Architectural elements—salvaged architectural pieces like old doors, windows, corbels, pediments, mantelpieces, columns, balusters, garden gates, fences, finials, and so on—used unconventionally in rooms is a popular thing right now. And using these historical building pieces as a statement or as understated accents is a smart way to give character to a newer space or to add even more depth and texture to an older one. It’s a way of repurposing that I think is a good one for many reasons, but mostly for how it gives beauty a second chance.
But the trick nowadays is to avoid the cliché (isn’t that always the trick?!), like barn doors used as a dining room table (once this was fresh, now it is feeling a bit passé).
Antique dealer, Furlow Gatewood, surprises with gothic elements artfully placed in an otherwise traditional setting. It works so well because he sticks with shades of white and gray so that what we notice most of all are the lines and the interesting juxtapositions that begin to appear as our eyes move around the room.
Darryl Carter has a knack for creating works of art out of salvaged pieces and giving them center stage in his chic, minimalist rooms. What I like about his out-of-context, slightly exaggerated use is how it makes us see something with fresh eyes and opens up possibilities, and of course good conversation.
And one can imagine the life these rustic barn doors had before being re-imagined as indoor shutters painted a gorgeous turquoise by designer Barbara Westbrook.
One more option, a slight twist on this theme, but one that must not be overlooked is incorporating nicely framed architectural drawings.
For those of us creating rooms that we want to live in comfortably, adding architectural details can be elegant and chic if we keep this in mind: let them find you. When we go looking for these elements for a certain spot they feel forced. When we find them in our travels—near or far—they seem to belong wherever we put them.
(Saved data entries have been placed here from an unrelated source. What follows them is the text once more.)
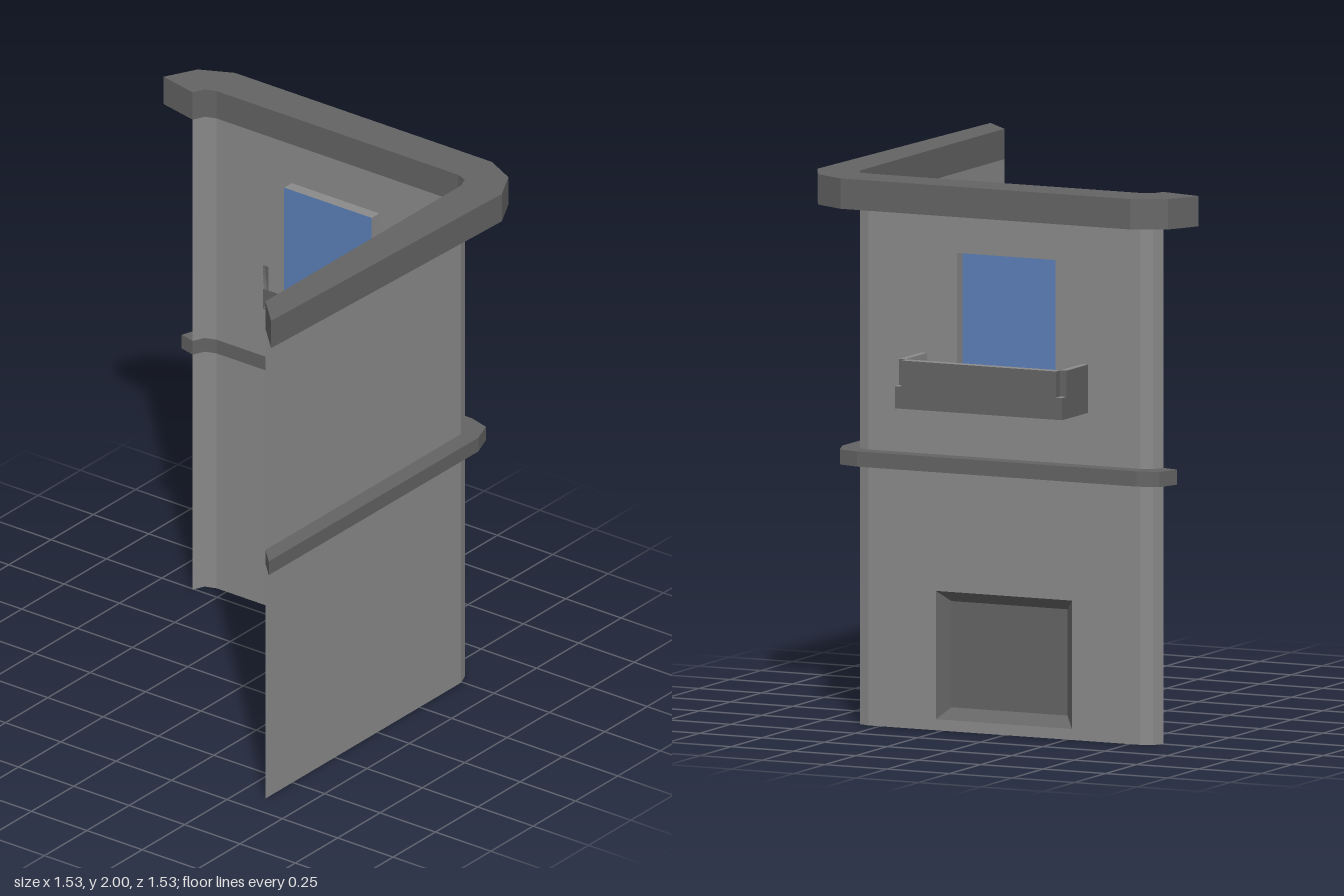
import * as THREE from 'three';

const mat = (name, color) => {
  const m = new THREE.MeshStandardMaterial({ color, side: THREE.DoubleSide });
  m.name = name;
  return m;
};

// Flat quads, corners anticlockwise seen from their front
function quads(list) {
  const pos = [];
  for (const [a, b, c, d] of list) for (const p of [a, b, c, a, c, d]) pos.push(...p);
  const g = new THREE.BufferGeometry();
  g.setAttribute('position', new THREE.Float32BufferAttribute(pos, 3));
  g.computeVertexNormals();
  return g;
}

// Plan of the walls as [x, z]; the long side wall lies between the two bends
const FRONT = [[-0.66, 0.605], [0.495, 0.605], [0.54, 0.587], [0.555, 0.545]];
const BACK = [[0.555, -0.545], [0.54, -0.587], [0.495, -0.607]];
const WALL_X = 0.555, GLASS_X = 0.51;

export function createModel() {
  const root = new THREE.Group();
  const wall = mat('wall grey', 0x8a8a8a);
  const trim = mat('trim grey', 0x636363);
  const glass = mat('window blue', 0x5b7fb8);

  const add = (name, geometry, material) => {
    const m = new THREE.Mesh(geometry, material);
    m.name = name;
    root.add(m);
  };

  // Upright strip following a plan path
  const strip = (path, y0, y1) => quads(path.slice(1).map(([x, z], i) => {
    const [px, pz] = path[i];
    return [[px, y0, pz], [x, y0, z], [x, y1, z], [px, y1, pz]];
  }));

  // Side wall sheet with one hole; points are [z, y]
  const sideWall = (y0, y1, hole) => {
    const v = (pts) => pts.map(([z, y]) => new THREE.Vector2(-z, y));
    const s = new THREE.Shape(v([[0.545, y0], [-0.545, y0], [-0.545, y1], [0.545, y1]]));
    s.holes.push(new THREE.Path(v(hole)));
    return new THREE.ShapeGeometry(s).rotateY(Math.PI / 2).translate(WALL_X, 0, 0);
  };

  // Two storeys of walls
  const storeys = [
    ['lower', 0, 0.945, [[0.275, 0.04], [0.275, 0.505], [-0.27, 0.505], [-0.27, 0.04]]],
    ['upper', 1.0, 1.89, [[0.335, 1.19], [0.335, 1.27], [0.19, 1.27], [0.19, 1.735],
      [-0.205, 1.735], [-0.205, 1.27], [-0.335, 1.27], [-0.335, 1.19]]],
  ];
  for (const [name, y0, y1, hole] of storeys) {
    add(name + 'FrontWall', strip(FRONT, y0, y1), wall);
    add(name + 'BackCorner', strip(BACK, y0, y1), wall);
    add(name + 'SideWall', sideWall(y0, y1, hole), wall);
  }

  // Mouldings that run along the walls
  const band = (outer, y, height) => {
    const pts = [...outer, ...[...FRONT, ...BACK].reverse()];
    const s = new THREE.Shape(pts.map(([x, z]) => new THREE.Vector2(x, -z)));
    return new THREE.ExtrudeGeometry(s, { depth: height, bevelEnabled: false })
      .rotateX(-Math.PI / 2).translate(0, y, 0);
  };
  add('cornice', band([[-0.77, 0.715], [0.53, 0.762], [0.65, 0.7], [0.71, 0.58],
    [0.71, -0.58], [0.65, -0.703], [0.53, -0.765]], 1.89, 0.11), trim);
  add('floorLedge', band([[-0.725, 0.67], [0.51, 0.672], [0.595, 0.64], [0.618, 0.56],
    [0.618, -0.56], [0.595, -0.64], [0.51, -0.668]], 0.945, 0.055), trim);

  // Recess sides running from the wall plane to a back panel, with that panel
  const recess = (name, [za, zb, ya, yb], inset, sideMat, panelMat) => {
    const rect = (x, i) => [[x, ya + i, za - i], [x, ya + i, zb + i], [x, yb - i, zb + i], [x, yb - i, za - i]];
    const o = rect(WALL_X, 0), n = rect(GLASS_X, inset);
    add(name + 'Reveal', quads(o.map((p, i) => [p, o[(i + 1) % 4], n[(i + 1) % 4], n[i]])), sideMat);
    add(name + 'Panel', quads([n]), panelMat);
  };
  recess('lowerNiche', [0.275, -0.27, 0.04, 0.505], 0.04, trim, trim);
  recess('window', [0.19, -0.205, 1.27, 1.735], 0, wall, glass);

  // Balcony boxes; lightFaces lists the box sides in wall colour (+x -x +y -y +z -z)
  const box = (name, x0, x1, y0, y1, z0, z1, lightFaces) => {
    const g = new THREE.BoxGeometry(x1 - x0, y1 - y0, z1 - z0)
      .translate((x0 + x1) / 2, (y0 + y1) / 2, (z0 + z1) / 2);
    add(name, g, [0, 1, 2, 3, 4, 5].map((i) => (lightFaces.includes(i) ? wall : trim)));
  };
  // Hollow base, open towards the room
  box('balconyUnderside', WALL_X, 0.765, 1.19, 1.195, -0.335, 0.335, [2]);
  box('balconyFloor', WALL_X, 0.765, 1.265, 1.27, -0.335, 0.335, [2]);
  box('balconyBaseFront', 0.76, 0.765, 1.195, 1.265, -0.335, 0.335, []);
  // Parapets, leaving notched corners
  box('balconyFrontParapet', 0.73, 0.765, 1.27, 1.365, -0.31, 0.31, [1, 2]);
  for (const [side, s] of [['left', -1], ['right', 1]]) {
    const span = (a, b) => (s > 0 ? [a, b] : [-b, -a]);
    box(side + 'BalconyBaseEnd', WALL_X, 0.76, 1.195, 1.265, ...span(0.33, 0.335), []);
    box(side + 'BalconyParapet', WALL_X, 0.73, 1.27, 1.365, ...span(0.31, 0.335), [2, s > 0 ? 5 : 4]);
  }
  return root;
}
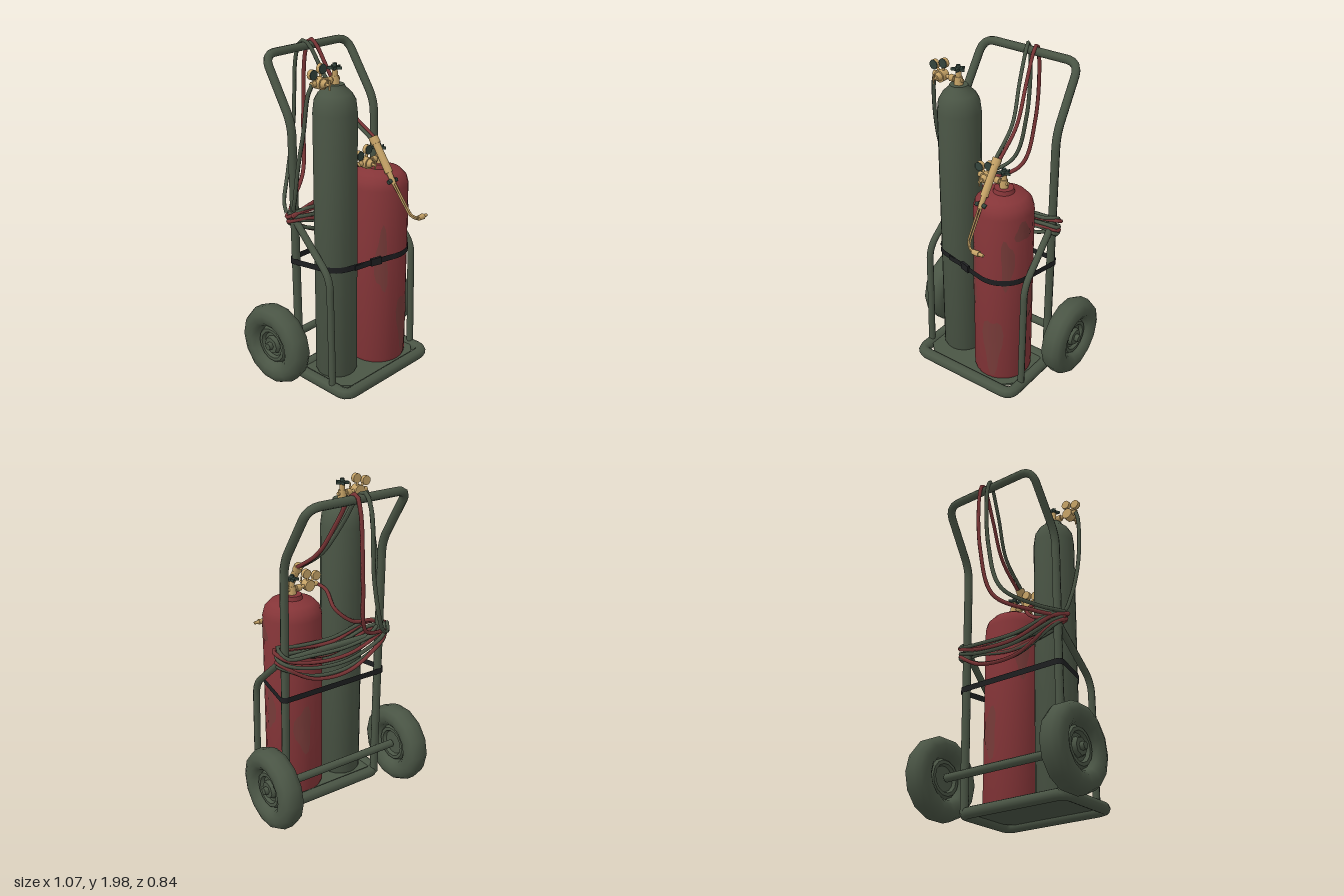
import * as THREE from 'three';
import { toCreasedNormals } from 'three/addons/utils/BufferGeometryUtils.js';

const mat = (name, color, side = THREE.FrontSide) => {
  const m = new THREE.MeshStandardMaterial({ color, side });
  m.name = name;
  return m;
};
const V = (p) => new THREE.Vector3(...p);

export function createModel() {
  const root = new THREE.Group();
  root.name = 'gasWeldingCart';
  const green = mat('olive green paint', 0x4a5545);
  const red = mat('red paint', 0x853538);
  const worn = mat('worn red paint', 0x763a38);
  const redHose = mat('red rubber', 0x7b3536);
  const brass = mat('brass', 0xc5a266);
  const black = mat('black strap', 0x1d1e20, THREE.DoubleSide);
  const dark = mat('dark green plastic', 0x33443c);

  const add = (name, geo, m, pos = [0, 0, 0], rot = [0, 0, 0], parent = root) => {
    const mesh = new THREE.Mesh(geo, m);
    mesh.name = name;
    mesh.position.set(...pos);
    mesh.rotation.set(...rot);
    parent.add(mesh);
    return mesh;
  };

  // Bent pipe: straight runs joined by short rounded corners
  const pipe = (name, pts, r, m, bend = 0.05, closed = false, segs = 64) => {
    const p = pts.map(V), n = p.length, path = new THREE.CurvePath();
    const toward = (a, b) => a.clone().lerp(b, Math.min(0.45, bend / a.distanceTo(b)));
    let last = closed ? toward(p[0], p[1]) : p[0];
    for (let i = 1; i < (closed ? n + 1 : n - 1); i++) {
      const c = p[i % n], a = toward(c, p[i - 1]), b = toward(c, p[(i + 1) % n]);
      path.add(new THREE.LineCurve3(last, a));
      path.add(new THREE.QuadraticBezierCurve3(a, c, b));
      last = b;
    }
    if (!closed) path.add(new THREE.LineCurve3(last, p[n - 1]));
    return add(name, new THREE.TubeGeometry(path, segs, r, 8, closed), m);
  };
  const hose = (name, pts, m, closed = false) =>
    add(name, new THREE.TubeGeometry(new THREE.CatmullRomCurve3(pts.map(V), closed), 64, 0.012, 6, closed), m);
  // Straight round bar between two points, optionally tapered
  const bar = (name, a, b, r, m, parent = root, r2 = r, sides = 10) => {
    const A = V(a), B = V(b), d = B.clone().sub(A);
    const mesh = add(name, new THREE.CylinderGeometry(r2, r, d.length(), sides), m,
      A.clone().add(B).multiplyScalar(0.5).toArray(), [0, 0, 0], parent);
    mesh.quaternion.setFromUnitVectors(new THREE.Vector3(0, 1, 0), d.normalize());
    return mesh;
  };
  const lathe = (pts, sides, crease = 0.7) =>
    toCreasedNormals(new THREE.LatheGeometry(pts.map((p) => new THREE.Vector2(...p)), sides), crease);

  // Base frame and plate with cut front corners
  pipe('baseFrame', [[-0.35, 0.045, -0.1], [-0.35, 0.045, 0.315], [0.35, 0.045, 0.315], [0.35, 0.045, -0.1]],
    0.035, green, 0.06, true, 96);
  const plate = new THREE.Shape([[-0.35, 0.1], [0.35, 0.1], [0.35, -0.2], [0.25, -0.3], [-0.25, -0.3], [-0.35, -0.2]]
    .map((p) => new THREE.Vector2(...p)));
  add('basePlate', new THREE.ExtrudeGeometry(plate, { depth: 0.015, bevelEnabled: false }), green,
    [0, 0.045, 0], [-Math.PI / 2, 0, 0]);

  // Handle hoop, side struts, crossbar and axle
  pipe('handleFrame', [[-0.335, 0.04, -0.1], [-0.335, 1.6, -0.12], [-0.325, 1.95, -0.34],
    [0.325, 1.95, -0.34], [0.335, 1.6, -0.12], [0.335, 0.04, -0.1]], 0.025, green, 0.08, false, 160);
  for (const s of [-1, 1])
    pipe('sideStrut', [[s * 0.352, 0.05, 0.2], [s * 0.352, 0.76, 0.185], [s * 0.335, 1.03, -0.11]],
      0.021, green, 0.08);
  bar('crossbar', [-0.33, 1.02, -0.11], [0.33, 1.02, -0.11], 0.019, green);
  bar('axle', [-0.42, 0.25, -0.165], [0.42, 0.25, -0.165], 0.025, green);

  // Wheels with recessed hubs
  const half = [[0.247, 0.025], [0.23, 0.058], [0.195, 0.073], [0.155, 0.07], [0.13, 0.05], [0.117, 0.02],
    [0.105, 0.04], [0.085, 0.04], [0.075, 0.02], [0, 0.02]];
  const wheelGeo = lathe([...half.map(([r, y]) => [r, -y]).reverse(), ...half], 14, 0.8);
  for (const s of [-1, 1]) {
    const wheel = new THREE.Group();
    wheel.name = 'wheel';
    wheel.position.set(s * 0.462, 0.25, -0.165);
    wheel.rotation.z = -s * Math.PI / 2;
    root.add(wheel);
    add('tyre', wheelGeo, green, [0, 0, 0], [0, 0, 0], wheel);
    add('hub', new THREE.CylinderGeometry(0.05, 0.06, 0.03, 8), green, [0, 0.03, 0], [0, 0, 0], wheel);
    add('hubNut', new THREE.CylinderGeometry(0.022, 0.025, 0.03, 6), green, [0, 0.055, 0], [0, 0, 0], wheel);
  }

  // Gas cylinders
  add('tallCylinder', lathe([[0, 0.06], [0.118, 0.06], [0.125, 0.075], [0.125, 1.68], [0.117, 1.745],
    [0.095, 1.785], [0.058, 1.82], [0.052, 1.835], [0, 1.835]], 20), green, [-0.188, 0, 0.072]);
  add('shortCylinder', lathe([[0, 0.06], [0.168, 0.06], [0.175, 0.08], [0.175, 1.19], [0.163, 1.235],
    [0.13, 1.27], [0.062, 1.287], [0.056, 1.312], [0, 1.312]], 24), red, [0.143, 0, 0.1]);

  // Worn paint patches wrapped round the short cylinder: angle, height, half width, half height
  [[0.25, 0.32, 0.35, 0.2], [0.75, 0.9, 0.22, 0.16], [1.7, 0.62, 0.2, 0.13], [1.3, 1.1, 0.3, 0.06],
    [-0.7, 0.75, 0.22, 0.2], [2.9, 0.5, 0.3, 0.15], [-2.2, 0.95, 0.25, 0.12]].forEach(([t, h, w, k], j) => {
    const g = new THREE.RingGeometry(0.001, 1, 18, 3), p = g.attributes.position;
    for (let i = 0; i < p.count; i++) {
      const x = p.getX(i), y = p.getY(i), f = 1 + 0.22 * Math.sin(3 * Math.atan2(y, x) + j);
      const a = t + x * w * f;
      p.setXYZ(i, Math.sin(a) * 0.177, h + y * k * f, Math.cos(a) * 0.177);
    }
    g.computeVertexNormals();
    add('wornPatch', g, worn, [0.143, 0, 0.1]);
  });

  // Valve, star knob and twin-gauge regulator, the same on both cylinders
  const star = new THREE.Shape();
  for (let i = 0; i < 10; i++) {
    const r = i % 2 ? 0.02 : 0.042, a = i * Math.PI / 5;
    star[i ? 'lineTo' : 'moveTo'](Math.cos(a) * r, Math.sin(a) * r);
  }
  const starGeo = new THREE.ExtrudeGeometry(star, { depth: 0.016, bevelEnabled: false });
  for (const pos of [[-0.188, 1.83, 0.072], [0.143, 1.31, 0.1]]) {
    const g = new THREE.Group();
    g.name = 'valveAndRegulator';
    g.position.set(...pos);
    root.add(g);
    bar('valveBase', [0, 0, 0], [0, 0.05, 0], 0.027, brass, g, 0.022, 8);
    bar('valveStem', [0, 0.05, 0], [0, 0.09, 0], 0.016, brass, g);
    add('valveKnob', starGeo, dark, [0, 0.085, 0], [-Math.PI / 2, 0, 0], g);
    bar('knobNut', [0, 0.1, 0], [0, 0.118, 0], 0.012, dark, g, 0.012, 6);
    bar('inletPipe', [0.03, 0.03, 0], [-0.17, 0.03, 0], 0.011, brass, g);
    bar('inletNut', [-0.03, 0.03, 0], [-0.06, 0.03, 0], 0.02, brass, g, 0.02, 6);
    bar('outletNut', [-0.145, 0.03, 0], [-0.175, 0.03, 0], 0.016, brass, g, 0.016, 6);
    bar('regulatorBody', [-0.115, 0.03, -0.02], [-0.115, 0.03, 0.03], 0.034, brass, g, 0.034, 12);
    bar('regulatorBonnet', [-0.115, 0.03, 0.03], [-0.115, 0.03, 0.055], 0.026, brass, g, 0.016);
    bar('adjustScrew', [-0.115, 0.03, 0.05], [-0.115, 0.03, 0.08], 0.008, brass, g);
    bar('screwHandle', [-0.115, 0.002, 0.076], [-0.115, 0.058, 0.076], 0.005, brass, g);
    for (const [x, y] of [[-0.167, 0.082], [-0.1, 0.104]]) {
      bar('gaugeStem', [-0.115, 0.03, 0], [x, y, 0], 0.008, brass, g);
      bar('gaugeCase', [x, y, -0.012], [x, y, 0.01], 0.028, brass, g, 0.028, 12);
      bar('gaugeFace', [x, y, 0.01], [x, y, 0.014], 0.027, dark, g, 0.027, 12);
    }
  }

  // Strap: tight loop round the cylinders and uprights
  const posts = [[-0.188, 0.072, 0.131], [0.143, 0.1, 0.181], [-0.335, -0.11, 0.031], [0.335, -0.11, 0.031]];
  const n = 72, strap = new THREE.PlaneGeometry(1, 0.036, n, 1), sp = strap.attributes.position;
  for (let i = 0; i < sp.count; i++) {
    const a = (i % (n + 1)) / n * Math.PI * 2, c = Math.cos(a), s = Math.sin(a);
    const reach = (q) => q[0] * c + q[1] * s + q[2];
    const q = posts.reduce((b, o) => (reach(o) > reach(b) ? o : b));
    sp.setXYZ(i, q[0] + c * q[2], sp.getY(i), q[1] + s * q[2]);
  }
  strap.computeVertexNormals();
  add('strap', strap, black, [0, 0.78, 0]);
  add('strapBuckle', new THREE.BoxGeometry(0.07, 0.045, 0.016), black, [-0.03, 0.78, 0.243], [0, -0.28, 0]);
  add('strapTail', new THREE.BoxGeometry(0.13, 0.03, 0.006), black, [-0.11, 0.775, 0.222], [0, -0.15, 0]);

  // Cutting torch
  const tx = 0.095;
  bar('torchRear', [tx, 1.475, 0.095], [tx, 1.44, 0.12], 0.028, brass, root, 0.028, 8);
  bar('torchHandle', [tx, 1.45, 0.113], [tx, 1.29, 0.222], 0.022, brass, root, 0.024);
  bar('torchValveBody', [tx, 1.29, 0.222], [tx, 1.23, 0.262], 0.017, brass, root, 0.013);
  for (const s of [-1, 1])
    bar('torchKnob', [tx + s * 0.012, 1.25, 0.249], [tx + s * 0.035, 1.245, 0.249], 0.013, dark, root, 0.013, 6);
  for (const s of [-1, 1])
    pipe('torchTube', [[tx + s * 0.008, 1.24, 0.255], [tx + 0.01 + s * 0.007, 1.07, 0.378],
      [0.135, 1.045 + s * 0.006, 0.4], [0.17, 1.042, 0.4]], 0.0055, brass, 0.03);
  bar('torchHead', [0.15, 1.042, 0.4], [0.195, 1.042, 0.4], 0.015, brass, root, 0.018, 8);
  bar('torchNozzle', [0.195, 1.042, 0.4], [0.225, 1.042, 0.4], 0.012, brass, root, 0.009, 8);

  // Hoses from the torch, over the handle and down to the coil
  hose('greenTorchHose', [[0.083, 1.46, 0.105], [0.06, 1.6, -0.09], [0.015, 1.8, -0.22], [-0.01, 1.96, -0.315],
    [-0.025, 1.982, -0.355], [-0.035, 1.9, -0.395], [-0.06, 1.5, -0.405], [-0.14, 1.2, -0.38], [-0.29, 1.1, -0.25],
    [-0.39, 1.08, -0.12]], green);
  hose('redTorchHose', [[0.108, 1.46, 0.105], [0.09, 1.6, -0.09], [0.06, 1.8, -0.22], [0.042, 1.96, -0.315],
    [0.035, 1.982, -0.355], [0.03, 1.9, -0.388], [0.01, 1.5, -0.395], [-0.05, 1.2, -0.34], [-0.25, 1.09, -0.22],
    [-0.39, 1.05, -0.11]], redHose);
  // Hoses from the regulators to the coil
  hose('greenSupplyHose', [[-0.355, 1.86, 0.072], [-0.378, 1.8, 0.06], [-0.395, 1.6, 0.04], [-0.402, 1.4, 0],
    [-0.385, 1.2, -0.05], [-0.36, 1.1, -0.09], [-0.2, 1.04, -0.17]], green);
  hose('redSupplyHose', [[-0.03, 1.34, 0.1], [-0.06, 1.31, 0.05], [-0.06, 1.22, -0.04], [-0.16, 1.13, -0.08],
    [-0.3, 1.1, -0.075], [-0.39, 1.07, -0.08]], redHose);

  // Coiled hose hung round the uprights: reach, height, sag, depth behind
  [[0.37, 1.1, 0.07, 0.165, green], [0.38, 1.06, 0.1, 0.185, green], [0.375, 1.03, 0.13, 0.16, green],
    [0.4, 1.09, 0.1, 0.175, redHose], [0.385, 1.04, 0.15, 0.18, redHose]].forEach(([w, h, sag, d, m], i) => {
    const tilt = 0.02 * (i % 3 - 1);
    hose('hoseCoil', [[-w, h + tilt, -0.1], [-0.3, h, -0.068], [0, h - sag * 0.5, -0.09], [0.3, h - 0.02, -0.082],
      [w, h - tilt - 0.02, -0.09], [0.35, h - 0.05, -0.155], [0.18, h - sag, -d], [-0.08, h - sag * 1.1, -d],
      [-0.34, h - 0.03, -0.155]], m, true);
  });
  return root;
}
(Note: This post is the first in a new series for 2019 titled “Elegant Country Style: The Country House Milieu from A to Z.” Hope you will enjoy following along!)